The opposite effect occurs when the moon and sun are at right angles (in their positions as the Earth and moon revolve around the sun). From Earth, the moon will be in its quarter phase. This causes less of a pull on the Earth and the tides are milder. This is called the Neap Tide and also happens twice a month.

The tides are also affected by storms, the shape of the coastline and other factors. As the water rises, it is called the flood tide. When the tide is highest, it is called the high tide. When the tide is falling it is called the ebb tide. When the tide is lowest, it is called the low tide. The most extreme tidal change is seen in the Bay of Fundy in Nova Scotia where the water can rise and fall more than 50 feet (15.24 meters) throughout the day.

Using this information (above) draw a model of the Earth (include its tilt), phases of the moon and the tide patterns. The illustrated model below can be used as a guide.

Then take the short answer quiz below to test your knowledge about tides.

Tides and Phases of the Moon Text and Assessment

Moon Phases and the Changing Tides – Short Answer Quiz

The tides rise and fall because of the pull of ______________________________ between the moon and Earth.

Though this pull (or ­­­­­­­­­____________________________ force) is felt around the globe, nowhere is its effect more noticeable than on the free-moving water on the Earth’s surface.

The sun also pulls on the Earth, but it is so far away that its pull is less than half of the moon’s force. Luckily, Earth’s gravity keeps our oceans on the Earth, but the tug of war between the Earth and the moon results in our changing tides.

The gravitational pull between them gets higher and lower (peaks and ebbs) twice each day because of the way the Earth is tipped ___________ to one side as it rotates on its axis – and  as the moon revolves around it.

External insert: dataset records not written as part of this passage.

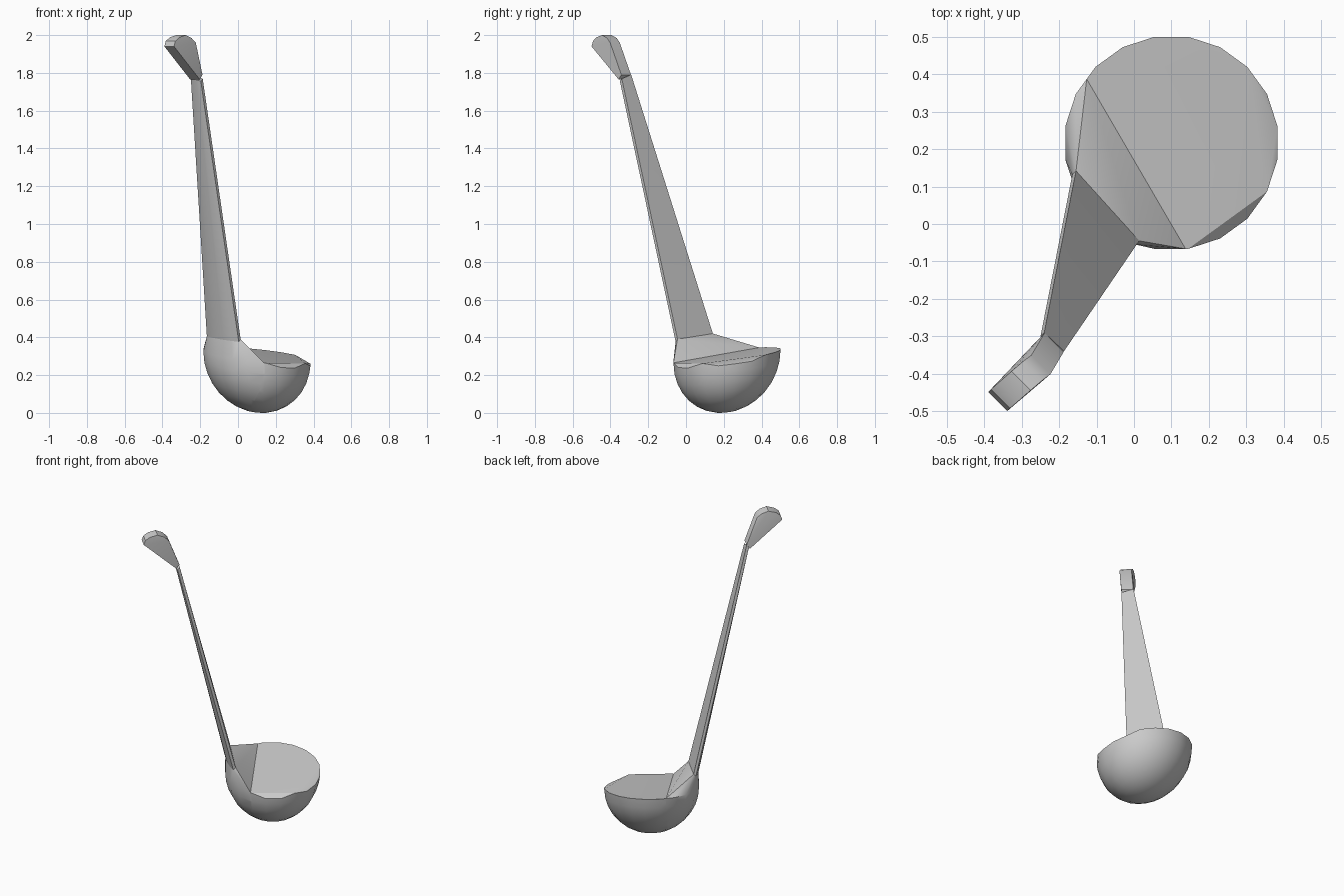
import bpy, bmesh, math
from mathutils import Vector

if "Cube" in bpy.data.objects:
    bpy.data.objects.remove(bpy.data.objects["Cube"])

OUT = Vector((-0.7071, -0.7071, 0))    # direction the handle leans
SIDE = Vector((0.7071, -0.7071, 0))    # across the handle width


def hull_mesh(points):
    bm = bmesh.new()
    for p in points:
        bm.verts.new(p)
    res = bmesh.ops.convex_hull(bm, input=bm.verts[:])
    loose = [v for v in bm.verts if not v.link_faces]
    bmesh.ops.delete(bm, geom=loose, context='VERTS')
    bmesh.ops.recalc_face_normals(bm, faces=bm.faces[:])
    return bm


def finish(bm, name, angle=30):
    mesh = bpy.data.meshes.new(name)
    bm.to_mesh(mesh)
    bm.free()
    ob = bpy.data.objects.new(name, mesh)
    bpy.context.collection.objects.link(ob)
    bpy.ops.object.select_all(action='DESELECT')
    ob.select_set(True)
    bpy.context.view_layer.objects.active = ob
    bpy.ops.object.shade_smooth_by_angle(angle=math.radians(angle))
    return ob


def section(left, right, edge, bulge, n=6):
    """Curved strip section: straight inner side, bowed outer side."""
    a, b = Vector(left), Vector(right)
    pts = [a, b]
    for i in range(n + 1):
        t = i / n
        pts.append(a.lerp(b, t) + OUT * (edge + bulge * 4 * t * (1 - t)) - Vector((0, 0, edge)))
    return pts


# Tilted half-ellipsoid bowl, with the rim dropped outside the flat top
centre = Vector((0.1, 0.217, 0.303))
bowl_pts = []
for ring in range(8):
    phi = math.pi / 2 * ring / 8
    for k in range(20):
        deg = 9 + 18 * k
        a = math.radians(deg)
        x, y = 0.287 * math.cos(phi) * math.cos(a), 0.287 * math.cos(phi) * math.sin(a)
        tilt = (-0.1 * x + 0.12 * y)
        z = tilt - 0.3 * math.sin(phi)
        if ring == 0 and deg in (9, 27, 351, 315, 297):
            z -= 0.02
        bowl_pts.append(centre + Vector((x, y, z)))
bowl_pts.append(centre + Vector((0, 0, -0.3)))

# Split line between the flat top and the raised wedge below the handle
cut_co, cut_no = Vector((0.14, -0.07, 0)), Vector((0.455, 0.265, 0)).normalized()


def half_bowl(keep_front):
    bm = hull_mesh(bowl_pts)
    bmesh.ops.bisect_plane(bm, geom=bm.verts[:] + bm.edges[:] + bm.faces[:],
                           plane_co=cut_co, plane_no=cut_no,
                           clear_inner=keep_front, clear_outer=not keep_front)
    return bm


base = section((-0.155, 0.142, 0.42), (0.014, -0.045, 0.39), 0.014, 0.03)
top = section((-0.24, -0.29, 1.79), (-0.187, -0.34, 1.77), 0.014, 0.006)

finish(half_bowl(True), "bowl")

rest = half_bowl(False)
wedge_pts = [v.co.copy() for v in rest.verts]
rest.free()
finish(hull_mesh(wedge_pts + base), "bowl_neck")

# Tapering handle
finish(hull_mesh(base + top), "handle", 20)

# Hanging hook: distance outward, height, sideways centre
profile = [(0.375, 1.79, 0.073), (0.395, 1.765, 0.073), (0.442, 1.96, 0.09),
           (0.47, 1.985, 0.086), (0.51, 2.0, 0.083), (0.555, 1.988, 0.08),
           (0.583, 1.968, 0.078), (0.593, 1.94, 0.078)]
hook_pts = [OUT * d + SIDE * (e + s * 0.036) + Vector((0, 0, z))
            for d, z, e in profile for s in (-1, 1)]
finish(hull_mesh(hook_pts), "hook")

This causes two tides - one about every ____________ hours in most places. Not only do the tides change on a daily basis, but they also change throughout each month.

The pull _________________________________ on the Earth when the sun and moon are aligned. This causes bigger high tides and lower low tides.

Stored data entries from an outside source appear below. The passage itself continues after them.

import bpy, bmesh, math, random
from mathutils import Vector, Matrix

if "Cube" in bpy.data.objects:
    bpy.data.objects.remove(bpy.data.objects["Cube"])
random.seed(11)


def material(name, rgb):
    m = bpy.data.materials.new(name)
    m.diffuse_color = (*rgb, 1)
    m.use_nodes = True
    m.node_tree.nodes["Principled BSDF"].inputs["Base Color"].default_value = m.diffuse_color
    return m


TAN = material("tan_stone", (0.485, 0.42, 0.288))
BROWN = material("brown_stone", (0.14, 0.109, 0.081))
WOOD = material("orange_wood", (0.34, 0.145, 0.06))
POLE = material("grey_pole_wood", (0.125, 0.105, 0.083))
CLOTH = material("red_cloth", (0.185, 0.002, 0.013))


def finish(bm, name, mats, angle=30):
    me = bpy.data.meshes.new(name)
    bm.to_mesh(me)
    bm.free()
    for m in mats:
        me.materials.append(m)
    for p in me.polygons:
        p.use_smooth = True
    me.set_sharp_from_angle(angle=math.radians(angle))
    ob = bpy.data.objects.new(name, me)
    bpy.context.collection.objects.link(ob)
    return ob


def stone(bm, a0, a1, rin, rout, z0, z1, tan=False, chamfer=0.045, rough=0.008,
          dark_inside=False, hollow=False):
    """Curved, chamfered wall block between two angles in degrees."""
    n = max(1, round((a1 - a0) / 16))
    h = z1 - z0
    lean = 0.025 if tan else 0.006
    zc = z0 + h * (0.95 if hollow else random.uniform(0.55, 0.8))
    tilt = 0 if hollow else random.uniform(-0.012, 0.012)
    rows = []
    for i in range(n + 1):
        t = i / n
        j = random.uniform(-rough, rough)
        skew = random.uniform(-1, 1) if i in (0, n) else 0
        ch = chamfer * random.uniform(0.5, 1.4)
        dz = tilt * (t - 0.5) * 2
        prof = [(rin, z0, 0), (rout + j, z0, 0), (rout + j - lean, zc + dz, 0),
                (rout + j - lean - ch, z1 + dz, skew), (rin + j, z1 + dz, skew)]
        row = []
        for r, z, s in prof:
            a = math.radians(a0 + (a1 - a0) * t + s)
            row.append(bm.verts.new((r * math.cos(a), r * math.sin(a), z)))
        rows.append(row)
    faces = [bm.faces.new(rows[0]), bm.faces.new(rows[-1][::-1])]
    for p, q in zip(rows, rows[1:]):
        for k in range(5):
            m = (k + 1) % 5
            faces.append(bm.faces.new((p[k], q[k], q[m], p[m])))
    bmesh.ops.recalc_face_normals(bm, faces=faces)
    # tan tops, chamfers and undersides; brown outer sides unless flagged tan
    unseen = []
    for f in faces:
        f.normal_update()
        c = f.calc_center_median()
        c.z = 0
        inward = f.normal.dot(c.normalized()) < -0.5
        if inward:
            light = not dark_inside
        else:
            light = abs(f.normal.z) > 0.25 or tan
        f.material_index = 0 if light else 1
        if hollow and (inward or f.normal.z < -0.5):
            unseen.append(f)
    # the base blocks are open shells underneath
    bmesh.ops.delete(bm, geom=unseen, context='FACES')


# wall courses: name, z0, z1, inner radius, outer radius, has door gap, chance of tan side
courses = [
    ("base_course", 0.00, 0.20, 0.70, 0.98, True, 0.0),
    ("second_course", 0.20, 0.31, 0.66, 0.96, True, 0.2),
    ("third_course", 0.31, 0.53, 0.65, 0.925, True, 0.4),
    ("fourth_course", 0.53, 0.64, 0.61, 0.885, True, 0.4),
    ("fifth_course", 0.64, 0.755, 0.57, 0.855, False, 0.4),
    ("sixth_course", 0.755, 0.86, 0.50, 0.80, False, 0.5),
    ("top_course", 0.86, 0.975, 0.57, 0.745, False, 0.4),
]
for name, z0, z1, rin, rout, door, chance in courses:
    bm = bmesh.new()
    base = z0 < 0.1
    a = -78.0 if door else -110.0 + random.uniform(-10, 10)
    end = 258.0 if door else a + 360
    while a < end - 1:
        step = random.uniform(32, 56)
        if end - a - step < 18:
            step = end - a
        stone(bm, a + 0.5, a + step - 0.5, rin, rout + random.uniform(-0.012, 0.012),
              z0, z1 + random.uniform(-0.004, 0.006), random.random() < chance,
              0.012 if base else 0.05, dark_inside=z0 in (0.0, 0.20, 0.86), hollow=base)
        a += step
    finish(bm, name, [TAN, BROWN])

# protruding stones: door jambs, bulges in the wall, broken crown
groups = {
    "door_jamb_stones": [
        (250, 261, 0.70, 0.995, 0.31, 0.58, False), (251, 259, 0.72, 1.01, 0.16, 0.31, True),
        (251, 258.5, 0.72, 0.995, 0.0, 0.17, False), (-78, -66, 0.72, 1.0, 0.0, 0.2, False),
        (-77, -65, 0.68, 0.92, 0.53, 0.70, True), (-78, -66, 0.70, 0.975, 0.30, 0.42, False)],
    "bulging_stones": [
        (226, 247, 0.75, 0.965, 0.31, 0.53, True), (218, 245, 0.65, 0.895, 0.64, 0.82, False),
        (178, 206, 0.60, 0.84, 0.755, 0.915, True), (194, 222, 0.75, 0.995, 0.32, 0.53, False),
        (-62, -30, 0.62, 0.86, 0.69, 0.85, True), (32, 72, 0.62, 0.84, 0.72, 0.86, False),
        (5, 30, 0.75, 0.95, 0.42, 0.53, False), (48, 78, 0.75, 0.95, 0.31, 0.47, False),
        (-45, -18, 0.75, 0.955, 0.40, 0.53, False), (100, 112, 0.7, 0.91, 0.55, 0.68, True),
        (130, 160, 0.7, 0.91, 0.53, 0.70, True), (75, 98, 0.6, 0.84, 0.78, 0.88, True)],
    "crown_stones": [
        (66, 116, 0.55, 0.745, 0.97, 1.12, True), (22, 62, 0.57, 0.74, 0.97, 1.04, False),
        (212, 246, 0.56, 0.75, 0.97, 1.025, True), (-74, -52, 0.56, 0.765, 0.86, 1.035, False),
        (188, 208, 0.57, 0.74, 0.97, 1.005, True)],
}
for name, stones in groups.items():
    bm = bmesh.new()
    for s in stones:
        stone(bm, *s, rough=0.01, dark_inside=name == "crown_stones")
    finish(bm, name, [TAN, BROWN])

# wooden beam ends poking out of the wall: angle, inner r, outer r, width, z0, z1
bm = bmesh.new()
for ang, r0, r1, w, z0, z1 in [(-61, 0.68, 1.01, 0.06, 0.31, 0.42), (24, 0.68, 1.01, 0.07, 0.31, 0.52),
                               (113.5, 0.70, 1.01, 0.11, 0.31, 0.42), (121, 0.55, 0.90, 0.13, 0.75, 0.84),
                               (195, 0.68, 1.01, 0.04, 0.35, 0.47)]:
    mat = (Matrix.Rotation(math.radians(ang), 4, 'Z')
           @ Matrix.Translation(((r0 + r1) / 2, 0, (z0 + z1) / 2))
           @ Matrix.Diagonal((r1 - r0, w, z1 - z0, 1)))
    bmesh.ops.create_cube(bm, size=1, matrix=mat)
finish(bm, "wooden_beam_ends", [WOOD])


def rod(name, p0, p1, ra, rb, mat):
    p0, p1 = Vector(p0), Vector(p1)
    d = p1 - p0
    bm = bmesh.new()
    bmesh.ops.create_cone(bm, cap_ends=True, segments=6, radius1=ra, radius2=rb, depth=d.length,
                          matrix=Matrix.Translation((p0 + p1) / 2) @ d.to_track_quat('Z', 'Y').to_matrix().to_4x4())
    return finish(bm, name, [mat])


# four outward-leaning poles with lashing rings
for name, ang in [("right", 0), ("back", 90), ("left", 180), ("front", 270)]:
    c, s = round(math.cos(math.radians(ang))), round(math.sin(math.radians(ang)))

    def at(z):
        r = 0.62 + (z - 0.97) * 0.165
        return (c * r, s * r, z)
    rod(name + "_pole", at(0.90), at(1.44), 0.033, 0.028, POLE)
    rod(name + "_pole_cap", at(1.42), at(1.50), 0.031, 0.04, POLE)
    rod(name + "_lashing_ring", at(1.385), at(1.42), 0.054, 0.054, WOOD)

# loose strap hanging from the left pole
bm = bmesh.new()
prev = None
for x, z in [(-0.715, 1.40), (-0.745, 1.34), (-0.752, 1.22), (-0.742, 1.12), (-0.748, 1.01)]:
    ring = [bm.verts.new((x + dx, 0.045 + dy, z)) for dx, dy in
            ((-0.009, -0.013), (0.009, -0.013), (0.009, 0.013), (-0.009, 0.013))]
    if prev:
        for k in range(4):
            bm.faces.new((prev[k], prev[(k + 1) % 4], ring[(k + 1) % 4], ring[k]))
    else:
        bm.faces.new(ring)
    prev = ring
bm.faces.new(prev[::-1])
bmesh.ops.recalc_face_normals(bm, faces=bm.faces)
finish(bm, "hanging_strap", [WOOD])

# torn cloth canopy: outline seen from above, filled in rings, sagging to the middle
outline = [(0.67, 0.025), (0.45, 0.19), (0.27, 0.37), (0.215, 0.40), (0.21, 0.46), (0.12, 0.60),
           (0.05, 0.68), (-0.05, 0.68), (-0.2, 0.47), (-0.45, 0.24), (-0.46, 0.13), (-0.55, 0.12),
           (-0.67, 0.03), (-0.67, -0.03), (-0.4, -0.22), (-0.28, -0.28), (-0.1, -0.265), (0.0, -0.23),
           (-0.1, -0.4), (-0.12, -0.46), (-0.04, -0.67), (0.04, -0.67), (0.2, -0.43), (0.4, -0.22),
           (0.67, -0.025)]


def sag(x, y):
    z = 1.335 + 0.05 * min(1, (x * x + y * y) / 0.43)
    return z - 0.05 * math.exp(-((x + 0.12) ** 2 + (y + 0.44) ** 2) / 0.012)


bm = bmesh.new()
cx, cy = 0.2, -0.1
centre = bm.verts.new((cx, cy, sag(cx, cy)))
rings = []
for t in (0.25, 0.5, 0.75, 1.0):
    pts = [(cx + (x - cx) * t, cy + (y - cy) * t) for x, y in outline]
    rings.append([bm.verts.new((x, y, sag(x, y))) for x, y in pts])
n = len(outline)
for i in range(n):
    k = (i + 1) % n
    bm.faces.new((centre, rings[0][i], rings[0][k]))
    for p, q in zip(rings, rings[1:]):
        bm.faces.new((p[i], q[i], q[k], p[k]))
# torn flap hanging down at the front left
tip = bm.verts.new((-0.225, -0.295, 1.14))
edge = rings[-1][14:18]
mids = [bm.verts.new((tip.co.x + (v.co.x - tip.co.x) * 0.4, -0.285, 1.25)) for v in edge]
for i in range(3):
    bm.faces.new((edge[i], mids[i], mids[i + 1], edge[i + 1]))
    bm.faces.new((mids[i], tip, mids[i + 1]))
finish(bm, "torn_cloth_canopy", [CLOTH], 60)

These alignments happen when the moon is _____________ or new - so twice a month.

This is called, ­­__________________ Tides, though they happen year round. The opposite effect occurs when the moon and sun are at right angles. From Earth, the moon will be in its quarter phase.

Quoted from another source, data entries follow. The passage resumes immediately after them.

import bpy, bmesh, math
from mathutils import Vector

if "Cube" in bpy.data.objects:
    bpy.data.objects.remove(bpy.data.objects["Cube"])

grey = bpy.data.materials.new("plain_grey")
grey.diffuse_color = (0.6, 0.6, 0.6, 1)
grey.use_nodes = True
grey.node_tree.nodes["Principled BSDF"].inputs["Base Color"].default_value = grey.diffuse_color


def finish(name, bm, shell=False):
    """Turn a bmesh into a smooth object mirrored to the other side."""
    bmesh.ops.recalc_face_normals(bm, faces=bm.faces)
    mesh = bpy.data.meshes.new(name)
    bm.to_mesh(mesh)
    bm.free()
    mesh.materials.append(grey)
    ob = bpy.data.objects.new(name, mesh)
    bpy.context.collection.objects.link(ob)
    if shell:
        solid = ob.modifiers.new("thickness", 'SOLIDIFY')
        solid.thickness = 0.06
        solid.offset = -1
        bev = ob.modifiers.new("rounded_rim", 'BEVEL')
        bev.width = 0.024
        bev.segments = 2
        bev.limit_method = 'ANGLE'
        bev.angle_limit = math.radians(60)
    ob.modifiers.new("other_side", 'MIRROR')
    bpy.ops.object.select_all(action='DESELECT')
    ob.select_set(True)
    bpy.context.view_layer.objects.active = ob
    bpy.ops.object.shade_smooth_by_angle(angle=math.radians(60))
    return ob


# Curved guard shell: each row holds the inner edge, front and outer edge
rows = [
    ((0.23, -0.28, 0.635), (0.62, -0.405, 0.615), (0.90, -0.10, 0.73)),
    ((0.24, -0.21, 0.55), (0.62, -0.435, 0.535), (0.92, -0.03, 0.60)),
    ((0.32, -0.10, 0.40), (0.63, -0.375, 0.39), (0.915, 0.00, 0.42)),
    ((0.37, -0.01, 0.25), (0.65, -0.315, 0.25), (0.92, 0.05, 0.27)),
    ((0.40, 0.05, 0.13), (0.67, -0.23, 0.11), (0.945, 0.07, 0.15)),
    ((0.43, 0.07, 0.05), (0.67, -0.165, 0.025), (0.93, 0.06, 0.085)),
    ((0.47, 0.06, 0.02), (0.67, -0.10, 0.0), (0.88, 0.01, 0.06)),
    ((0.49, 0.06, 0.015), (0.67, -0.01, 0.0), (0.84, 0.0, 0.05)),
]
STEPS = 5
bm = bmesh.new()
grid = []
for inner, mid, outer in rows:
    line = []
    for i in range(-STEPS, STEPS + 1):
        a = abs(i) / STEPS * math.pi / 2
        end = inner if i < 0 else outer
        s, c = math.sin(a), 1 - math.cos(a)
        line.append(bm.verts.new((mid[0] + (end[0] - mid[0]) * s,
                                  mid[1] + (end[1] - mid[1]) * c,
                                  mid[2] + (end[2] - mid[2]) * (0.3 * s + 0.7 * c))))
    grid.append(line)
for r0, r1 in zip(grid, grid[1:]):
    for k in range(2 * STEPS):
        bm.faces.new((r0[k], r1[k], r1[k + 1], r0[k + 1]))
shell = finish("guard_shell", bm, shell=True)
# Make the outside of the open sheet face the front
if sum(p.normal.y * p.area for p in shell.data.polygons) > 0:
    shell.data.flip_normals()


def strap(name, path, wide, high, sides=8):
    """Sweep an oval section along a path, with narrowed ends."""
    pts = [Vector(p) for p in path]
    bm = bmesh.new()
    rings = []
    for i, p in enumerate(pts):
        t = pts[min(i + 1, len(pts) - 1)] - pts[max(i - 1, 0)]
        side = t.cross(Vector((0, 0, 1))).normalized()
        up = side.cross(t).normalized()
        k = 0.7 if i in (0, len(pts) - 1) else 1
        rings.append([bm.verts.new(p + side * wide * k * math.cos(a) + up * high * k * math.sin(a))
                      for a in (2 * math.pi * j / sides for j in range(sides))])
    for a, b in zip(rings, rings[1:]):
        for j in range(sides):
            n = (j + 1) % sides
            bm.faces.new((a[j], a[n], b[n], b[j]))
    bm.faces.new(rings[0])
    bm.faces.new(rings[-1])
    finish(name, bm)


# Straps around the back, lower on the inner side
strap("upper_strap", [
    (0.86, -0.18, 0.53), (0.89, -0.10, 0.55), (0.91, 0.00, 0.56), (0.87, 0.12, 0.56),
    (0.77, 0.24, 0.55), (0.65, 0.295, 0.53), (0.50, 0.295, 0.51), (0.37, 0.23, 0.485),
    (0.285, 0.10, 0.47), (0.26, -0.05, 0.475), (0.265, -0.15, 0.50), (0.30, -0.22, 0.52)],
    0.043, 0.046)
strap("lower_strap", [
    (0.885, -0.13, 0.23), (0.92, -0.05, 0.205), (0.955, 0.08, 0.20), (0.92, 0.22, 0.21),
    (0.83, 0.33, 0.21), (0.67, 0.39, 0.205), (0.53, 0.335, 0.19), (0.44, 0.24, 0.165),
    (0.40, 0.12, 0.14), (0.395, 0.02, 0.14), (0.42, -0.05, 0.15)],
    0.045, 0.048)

This causes less of a pull on the Earth and the tides are milder. This is called the ___________________ Tide and also happens twice a month. The tides are also affected by storms, the shape of the coastline and other factors.

As the water rises, it is called the _________________ tide. When the tide is highest, it is called the __________________ tide.

When the tide is falling it is called the _________ tide.

When the tide is lowest, it is called the ____________ tide.

The most extreme tidal change is seen in the Bay of Fundy in Nova Scotia where the water can rise and fall more than 50 feet (15.24 meters) throughout the day.

(To print out for classroom use, see the PDF below.)

Recommended Books & Products

Ocean Flipchart
Do you need a visual aid in the classroom to help teach about coral reefs? Try the Earth's Oceans Flip Chart Set. Each Curriculum Mastery Flip Chart is mounted on a sturdy easel and features:
• 10 Double-sided, laminated 12" x 18" charts
   – Side 1 features a colorful, graphic overview of the topic
   – Side 2 serves as a "write-on/wipe-off" activity chart featuring questions, labeling exercises, vocabulary review & more!
• Activity Guide featuring black-line copy-masters & exercises


The Ocean Set Includes the following 10 charts:
   

  1. Ocean Zones
   
  2. Tidal Zones
   
  3. Coastal Wetlands
   
  4. Coral Reefs
   
  5. The Everglades
   
  6. Ocean Mammals
   
  7. Sharks!
   
  8. Ocean Invertebrates
   
  9. Ocean Birds
   
  10. Ocean Ecology
Tides and Phases of the Moon Text and Assessment

Exploringnature.org has more than 2,000 illustrated animals. Read about them, color them, label them, learn to draw them.

cheetah, tiger, panda, fox, bear, cougar